CHIANG MAI, Thailand — Ethnic armed groups meeting in Thailand this week have agreed to join a summit with Myanmar’s state counselor and military chief aimed at reviving the country’s stalled peace process after convincing them to change the venue.
The government had proposed holding the summit on Monday in rural Mandalay, away from any urban distractions. But the armed groups proposed either Yangon or Naypyitaw and, after negotiating with government officials over the phone, settled on the latter, according to armed group leaders.
“As this high-level informal talk will not be a detailed discussion and will be more about the policies that will be helpful to the ongoing peace process, we decided to join,” said Padoh Saw Kwe Htoo Win, vice chairman of the Karen National Union (KNU).
On Saturday the KNU released a statement proposing the summit be delayed because the armed groups needed more time to prepare.
Leaders from the 10 armed groups signed up to the Nationwide Ceasefire Agreement met in Chiang Mai on Wednesday and Thursday, as members of the Peace Process Steering Team, to decide whether to join.

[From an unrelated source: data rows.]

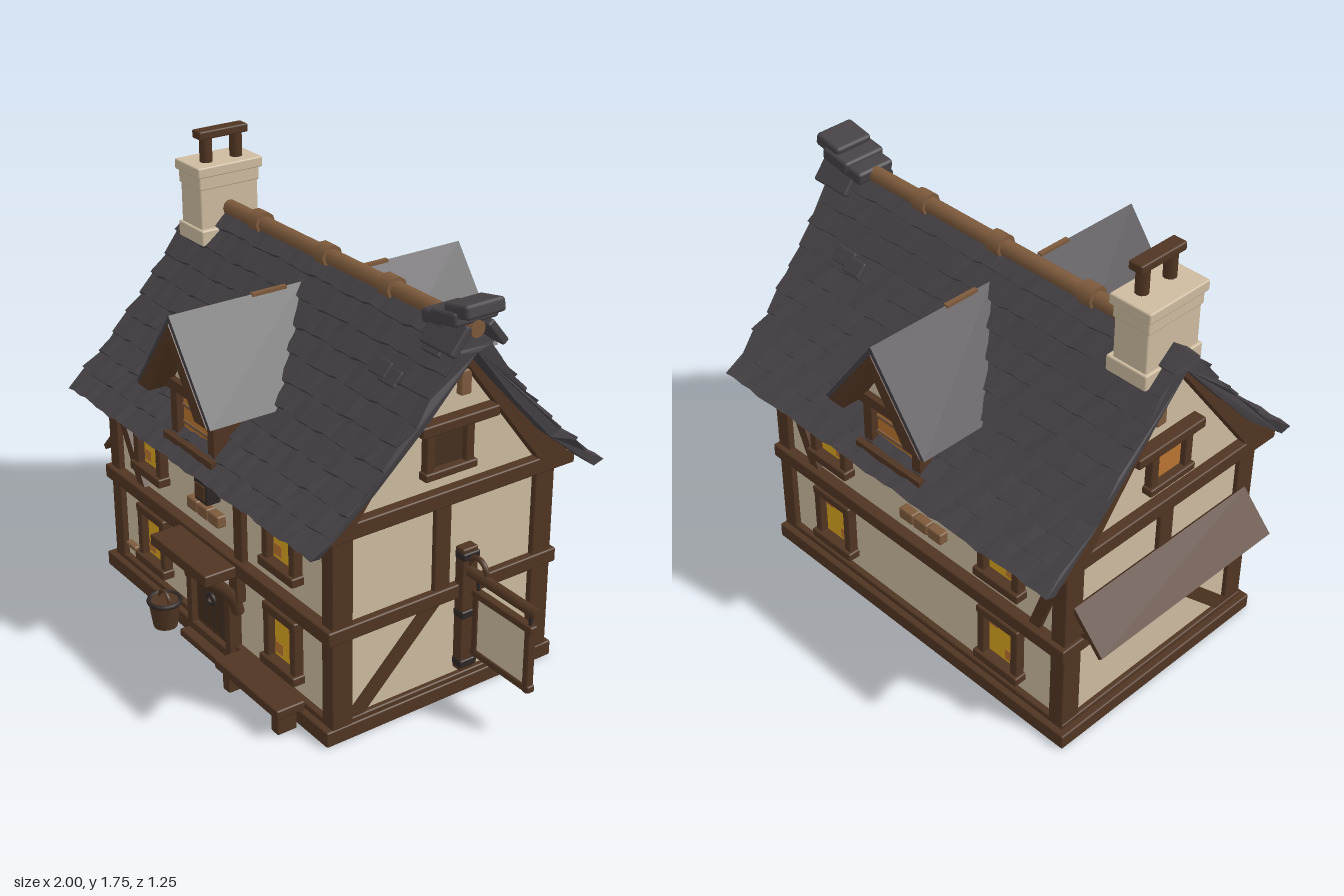
import * as THREE from 'three';
import { RoundedBoxGeometry } from 'three/addons/geometries/RoundedBoxGeometry.js';

const mat = (name, color, side = THREE.FrontSide) => {
  const m = new THREE.MeshStandardMaterial({ color, side });
  m.name = name;
  return m;
};

export function createModel() {
  const plaster = mat('plaster', 0xcdbb9f), timber = mat('timber', 0x503522);
  const lightWood = mat('light wood', 0x7d5a3c), slate = mat('slate', 0x454145, THREE.DoubleSide);
  const gold = mat('lit glass', 0xd9a520), amber = mat('amber glass', 0xb87430);
  const doorWood = mat('door wood', 0x46301f), iron = mat('iron', 0x2e2724);
  const root = new THREE.Group();
  root.name = 'cottage';
  const CX = -0.13; // centre line of the house

  const add = (name, geo, m, parent = root) => {
    const mesh = new THREE.Mesh(geo, m);
    mesh.name = name;
    parent.add(mesh);
    return mesh;
  };
  // Softly bevelled block given by its limits on each axis
  const block = (name, m, [x0, x1], [y0, y1], [z0, z1]) => {
    const w = Math.abs(x1 - x0), h = Math.abs(y1 - y0), d = Math.abs(z1 - z0);
    const r = Math.min(0.006, Math.min(w, h, d) * 0.3);
    const mesh = add(name, new RoundedBoxGeometry(w, h, d, 1, r), m);
    mesh.position.set((x0 + x1) / 2, (y0 + y1) / 2, (z0 + z1) / 2);
    return mesh;
  };
  // Block or rod running between two points
  const between = (mesh, a, b) => {
    const p = new THREE.Vector3(...a), q = new THREE.Vector3(...b);
    mesh.position.copy(p).add(q).multiplyScalar(0.5);
    mesh.quaternion.setFromUnitVectors(new THREE.Vector3(0, 1, 0), q.sub(p).normalize());
    return mesh;
  };
  const dist = (a, b) => Math.hypot(a[0] - b[0], a[1] - b[1], a[2] - b[2]);
  const beam = (name, m, a, b, w, d) => between(add(name, new THREE.BoxGeometry(w, dist(a, b), d), m), a, b);
  const rod = (name, m, a, b, r) => between(add(name, new THREE.CylinderGeometry(r, r, dist(a, b), 10), m), a, b);
  const poly = pts => new THREE.Shape(pts.map(p => new THREE.Vector2(...p)));
  const extrude = (shape, depth, steps = 1) =>
    new THREE.ExtrudeGeometry(shape, { depth, steps, bevelEnabled: false, curveSegments: 10 });
  // Profile in (z, y) swept from x0 to x1
  const sweepX = (shape, x0, x1, steps) => extrude(shape, x1 - x0, steps).rotateY(Math.PI / 2).translate(x0, 0, 0);

  // Walls and base
  block('base', timber, [-0.9, 0.62], [0, 0.06], [-0.5, 0.5]);
  add('walls', sweepX(poly([[-0.45, 0.02], [0.45, 0.02], [0.45, 0.86], [0, 1.38], [-0.45, 0.86]]), -0.855, 0.595), plaster);

  // Timber frame on front and back
  for (const s of [1, -1]) {
    const z = [0.42 * s, 0.475 * s];
    block('lowerBeam', timber, [-0.875, 0.615], [0.05, 0.08], z);
    block('middleBeam', timber, [-0.885, 0.625], [0.4, 0.455], [0.42 * s, 0.495 * s]);
    block('eavesBeam', timber, [-0.885, 0.625], [0.785, 0.84], [0.42 * s, 0.53 * s]);
    for (const x of [-0.84, 0.585]) block('cornerPost', timber, [x - 0.032, x + 0.032], [0.04, 0.82], [0.39 * s, 0.475 * s]);
    beam('brace', timber, [-0.83, 0.77, 0.455 * s], [s > 0 ? -0.64 : -0.72, 0.44, 0.455 * s], 0.045, 0.03);
    if (s > 0) block('upperPost', timber, [0.012, 0.068], [0.44, 0.8], z);
    else beam('brace', timber, [0.55, 0.77, -0.455], [0.41, 0.44, -0.455], 0.045, 0.03);
    // Four lit windows
    for (const x of [-0.565, 0.31]) for (const [y0, y1] of [[0.535, 0.745], [0.14, 0.375]]) {
      block('windowPane', gold, [x - 0.08, x + 0.08], [y0, y1], [0.45 * s, 0.457 * s]);
      block('windowTint', amber, [x - 0.06, x - 0.015], [y0 + 0.04, y0 + 0.085], [0.456 * s, 0.459 * s]);
      block('windowTint', amber, [x + 0.02, x + 0.065], [y1 - 0.08, y1 - 0.035], [0.456 * s, 0.459 * s]);
      for (const e of [-1, 1]) block('windowJamb', timber, [x + e * 0.065, x + e * 0.098], [y0, y1], [0.44 * s, 0.487 * s]);
      block('windowHead', timber, [x - 0.1, x + 0.1], [y1 - 0.03, y1 + 0.005], [0.44 * s, 0.49 * s]);
      block('windowSill', timber, [x - 0.107, x + 0.107], [y0 - 0.008, y0 + 0.028], [0.44 * s, 0.5 * s]);
    }
    // Planter below the dormer
    for (let i = 0; i < 3; i++)
      block('planter', lightWood, [-0.285 + i * 0.072, -0.217 + i * 0.072], [0.528, 0.575], [0.44 * s, 0.485 * s]);
  }

  // Timber frame, gables and their windows on both ends
  for (const s of [1, -1]) {
    const X = d => CX + s * (0.725 + d); // distance out from the end wall
    block('lowerBeam', timber, [X(-0.03), X(0.02)], [0.05, 0.08], [-0.47, 0.47]);
    block('middleBeam', timber, [X(-0.03), X(0.03)], [0.4, 0.455], [-0.49, 0.49]);
    block('gableBeam', timber, [X(-0.03), X(0.04)], [0.785, 0.845], [-0.55, 0.55]);
    block('upperPost', timber, [X(-0.02), X(0.018)], [0.44, 0.8], [-0.022, 0.046]);
    beam('brace', timber, [X(0.002), 0.07, 0.385], [X(0.002), 0.42, 0.03], 0.03, 0.05);
    const barge = poly([[-0.55, 0.8], [0.55, 0.8], [0, 1.425]]);
    barge.holes.push(poly([[-0.39, 0.84], [0, 1.355], [0.39, 0.84]]));
    const bx = [X(-0.01), X(0.04)].sort((a, b) => a - b);
    add('bargeBoards', sweepX(barge, ...bx), timber);
    block('gablePane', s > 0 ? doorWood : amber, [X(0), X(0.008)], [0.93, 1.07], [-0.08, 0.08]);
    for (const z of [-0.083, 0.083]) block('gableJamb', timber, [X(-0.01), X(0.03)], [0.92, 1.08], [z - 0.018, z + 0.018]);
    block('gableSill', timber, [X(-0.01), X(0.04)], [0.9, 0.93], [-0.11, 0.11]);
    block('gableLintel', timber, [X(-0.01), X(0.05)], [1.07, 1.11], [-0.19, 0.135]);
    block('gableHook', lightWood, [X(-0.01), X(0.025)], [1.17, 1.26], [-0.085, -0.04]);
  }

  // Main roof: swept profile with stepped slate courses and a slight sag
  const curve = new THREE.SplineCurve([[0, 1.455], [0.08, 1.365], [0.21, 1.2], [0.4, 0.99], [0.54, 0.86], [0.61, 0.8]]
    .map(p => new THREE.Vector2(...p)));
  const half = [], courses = 10;
  for (let i = 0; i < courses; i++) {
    const a = curve.getPointAt(i / courses), b = curve.getPointAt((i + 1) / courses);
    half.push([a.x, a.y], [b.x + 0.007, b.y + 0.009]);
  }
  const under = [[0.575, 0.795], [0.37, 0.965], [0.18, 1.17]];
  const flip = pts => pts.map(([x, y]) => [-x, y]).reverse();
  const roofGeo = sweepX(poly([...half, ...under, [0, 1.38], ...flip(under), ...flip(half.slice(1))]), -0.91, 0.7, 36);
  const rp = roofGeo.attributes.position;
  for (let i = 0; i < rp.count; i++) {
    const x = rp.getX(i), y = rp.getY(i), z = rp.getZ(i), end = (x - CX) / 0.8;
    rp.setX(i, x + end ** 9 * 0.007 * Math.sin(y * 47 + z * 9) + Math.max(0, end) ** 5 * 0.03 * (y - 0.8) / 0.65);
    rp.setY(i, y + 0.004 * Math.sin(x * 23 + z * 31) + 0.004 * Math.sin(x * 57 + y * 40));
  }
  roofGeo.computeVertexNormals();
  add('roof', roofGeo, slate);
  // Loose slates
  for (const [x, y, z, s] of [[0.45, 1.265, 0.16, 1], [0.51, 1.255, 0.165, 1], [0.44, 1.21, 0.21, -1], [0.5, 1.22, 0.2, -1], [0.62, 1.38, 0.075, 1]]) {
    const tile = add('looseSlate', new RoundedBoxGeometry(0.09, 0.02, 0.06, 1, 0.006), slate);
    tile.position.set(x, y, z * s);
    tile.rotation.x = 0.86 * s;
  }

  // Ridge pole with collars and a ragged slate cap
  rod('ridgePole', lightWood, [-0.72, 1.455, 0], [0.74, 1.46, 0], 0.03);
  for (const x of [-0.5, -0.08, 0.29]) rod('ridgeCollar', lightWood, [x - 0.03, 1.46, 0], [x + 0.03, 1.46, 0], 0.042);
  [[0.6, 1.47, 0.11, 0.16], [0.67, 1.495, 0.13, 0.18], [0.72, 1.53, 0.12, 0.16]].forEach(([x, y, w, d], i) => {
    const cap = add('ridgeCap', new RoundedBoxGeometry(w, 0.05, d, 1, 0.012), slate);
    cap.position.set(x, y, 0);
    cap.rotation.z = 0.12 + i * 0.04;
  });
  for (const s of [-1, 1]) {
    const flap = add('ridgeFlap', new RoundedBoxGeometry(0.17, 0.03, 0.11, 1, 0.008), slate);
    flap.position.set(0.67, 1.435, 0.075 * s);
    flap.rotation.x = 0.9 * s;
  }

  // Dormers
  const DX = -0.12;
  for (const s of [1, -1]) {
    const dormer = new THREE.Group();
    dormer.name = 'dormer';
    dormer.position.x = DX;
    dormer.rotation.y = s > 0 ? 0 : Math.PI;
    root.add(dormer);
    const put = (name, m, w, h, d, x, y, z) => add(name, new THREE.BoxGeometry(w, h, d), m, dormer).position.set(x, y, z);
    const chevron = poly([[-0.245, 1.035], [-0.19, 1.035], [0, 1.285], [0.19, 1.035], [0.245, 1.035], [0, 1.365]]);
    add('dormerRoof', extrude(chevron, 0.535).translate(0, 0, 0.085), slate, dormer);
    const boards = poly([[-0.225, 1.035], [-0.15, 1.035], [0, 1.265], [0.15, 1.035], [0.225, 1.035], [0, 1.335]]);
    add('dormerBargeBoards', extrude(boards, 0.09).translate(0, 0, 0.534), timber, dormer);
    add('dormerGable', extrude(poly([[-0.17, 1.04], [0.17, 1.04], [0, 1.29]]), 0.3).translate(0, 0, 0.23), plaster, dormer);
    put('dormerBody', timber, 0.27, 0.22, 0.3, 0, 0.945, 0.36);
    put('dormerPane', amber, 0.21, 0.19, 0.008, 0, 0.94, 0.513);
    for (const x of [-0.12, 0.12]) put('dormerJamb', timber, 0.04, 0.23, 0.05, x, 0.945, 0.52);
    put('dormerHead', timber, 0.31, 0.04, 0.06, 0, 1.055, 0.525);
    put('dormerSill', timber, 0.32, 0.035, 0.07, 0, 0.845, 0.535);
    for (const y of [0.91, 0.975]) put('dormerBar', lightWood, 0.21, 0.012, 0.016, 0, y, 0.515);
    put('dormerRidge', lightWood, 0.018, 0.012, 0.14, 0, 1.363, 0.22);
  }

  // Chimney with a double pot
  block('chimney', plaster, [-0.85, -0.71], [1.33, 1.56], [-0.125, 0.125]);
  block('chimneyFoot', plaster, [-0.86, -0.69], [1.33, 1.39], [-0.135, 0.135]);
  block('chimneyCap', plaster, [-0.866, -0.695], [1.59, 1.63], [-0.14, 0.14]);
  block('chimneyNeck', plaster, [-0.856, -0.705], [1.54, 1.6], [-0.13, 0.13]);
  for (const z of [-0.065, 0.065]) rod('chimneyPost', timber, [-0.763, 1.62, z], [-0.763, 1.73, z], 0.024);
  block('chimneyBar', timber, [-0.792, -0.735], [1.72, 1.752], [-0.105, 0.105]);

  // Arched door, porch beam and brackets
  const arch = (w, h) => new THREE.Shape().moveTo(-w, 0).lineTo(w, 0).lineTo(w, h - w).absarc(0, h - w, w, 0, Math.PI).lineTo(-w, 0);
  const frame = arch(0.148, 0.385);
  frame.holes.push(arch(0.115, 0.35));
  add('doorFrame', extrude(frame, 0.06).translate(-0.135, 0.01, 0.44), timber);
  add('door', extrude(arch(0.12, 0.355), 0.03).translate(-0.135, 0.01, 0.445), doorWood);
  for (let i = -1; i <= 1; i++) block('doorGroove', iron, [-0.137 + i * 0.055, -0.133 + i * 0.055], [0.03, 0.3], [0.474, 0.478]);
  block('doorHinge', iron, [-0.2, -0.07], [0.27, 0.285], [0.474, 0.482]);
  add('doorKnocker', new THREE.TorusGeometry(0.022, 0.007, 6, 14), iron).position.set(-0.135, 0.21, 0.485);
  block('doorStep', timber, [-0.28, 0.01], [0, 0.03], [0.47, 0.54]);
  block('porchBeam', timber, [-0.325, 0.055], [0.395, 0.44], [0.45, 0.62]);
  for (const x of [-0.295, 0.025]) {
    const path = new THREE.QuadraticBezierCurve3(new THREE.Vector3(x, 0.23, 0.47), new THREE.Vector3(x, 0.32, 0.48), new THREE.Vector3(x, 0.4, 0.585));
    add('porchBracket', new THREE.TubeGeometry(path, 8, 0.024, 6), timber);
    block('bracketBlock', timber, [x - 0.028, x + 0.028], [0.28, 0.4], [0.45, 0.49]);
  }

  // Lantern, bench, pail and small ledge on the front
  block('lantern', iron, [-0.185, -0.1], [0.615, 0.71], [0.45, 0.51]);
  block('lanternTrim', timber, [-0.175, -0.11], [0.63, 0.69], [0.5, 0.515]);
  add('lanternHandle', new THREE.TorusGeometry(0.032, 0.005, 6, 14, Math.PI), iron).position.set(-0.142, 0.71, 0.48);
  block('benchSeat', timber, [0.09, 0.49], [0.085, 0.122], [0.5, 0.615]);
  for (const x of [0.13, 0.44]) block('benchLeg', timber, [x - 0.022, x + 0.022], [0, 0.09], [0.515, 0.595]);
  add('pail', new THREE.CylinderGeometry(0.062, 0.046, 0.11, 14), timber).position.set(-0.375, 0.055, 0.545);
  add('pailRim', new THREE.TorusGeometry(0.06, 0.009, 6, 18).rotateX(Math.PI / 2), iron).position.set(-0.375, 0.108, 0.545);
  add('pailHandle', new THREE.TorusGeometry(0.035, 0.007, 6, 14, Math.PI), timber).position.set(-0.375, 0.11, 0.545);
  block('ledge', lightWood, [-0.79, -0.72], [0.13, 0.148], [0.44, 0.475]);

  // Lean-to awning on the left-hand end
  beam('awning', timber, [-0.865, 0.605, 0], [-0.995, 0.465, 0], 0.02, 0.87);
  for (const z of [-0.38, 0.38]) beam('awningStrut', timber, [-0.86, 0.45, z], [-0.955, 0.5, z], 0.02, 0.03);

  // Hanging sign on the other end
  const SZ = -0.085;
  block('signPost', timber, [0.6, 0.645], [0.11, 0.6], [SZ - 0.033, SZ + 0.033]);
  for (const y of [0.14, 0.34, 0.57]) block('signPostBand', iron, [0.6, 0.652], [y - 0.015, y + 0.015], [SZ - 0.036, SZ + 0.036]);
  rod('signArm', timber, [0.62, 0.508, SZ], [0.995, 0.508, SZ], 0.02);
  add('signScroll', new THREE.TorusGeometry(0.045, 0.01, 6, 16, Math.PI), timber).position.set(0.685, 0.53, SZ);
  for (const x of [0.69, 0.96]) {
    rod('signHanger', iron, [x, 0.43, SZ], [x, 0.51, SZ], 0.007);
    block('signStile', timber, [x - 0.013, x + 0.013], [0.19, 0.45], [SZ - 0.016, SZ + 0.016]);
  }
  for (const y of [0.207, 0.44]) block('signRail', timber, [0.67, 0.98], [y - 0.014, y + 0.014], [SZ - 0.016, SZ + 0.016]);
  block('signPanel', plaster, [0.69, 0.96], [0.205, 0.44], [SZ - 0.009, SZ + 0.009]);
  return root;
}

Padoh Saw Kwe Htoo Win said the KNU and Restoration Council of Shan State (RCSS) had both considered not attending the three-day summit but, after some headed discussion, decided they would go as a unified bloc.
U Than Kha, chairman of the All Burma Students’ Democratic Front, said the Steering Team would sent some of its senior members, including General Saw Mutu Sae Poe of the KNU and General Yawd Serk of the RCSS.
“We hope the Tatmadaw [Myanmar military] will provide an environment where every stakeholder can cooperate,” he said.
The summit will be the first time the armed group leaders will have sat at a table with both State Counselor Daw Aung San Suu Kyi and military chief Senior General Min Aung Hlaing.
The peace process has recently stalled over the military’s demands that the armed groups promise not to secede from the union as a precondition to further negotiations and that they agree to a single national army.
The summit was proposed to find a way through the impasse. Discussion is also expected to include the timeline for future peace talks, a review of the current framework for the peace process, making the process more inclusive, minority rights and how to establish a federal system of government.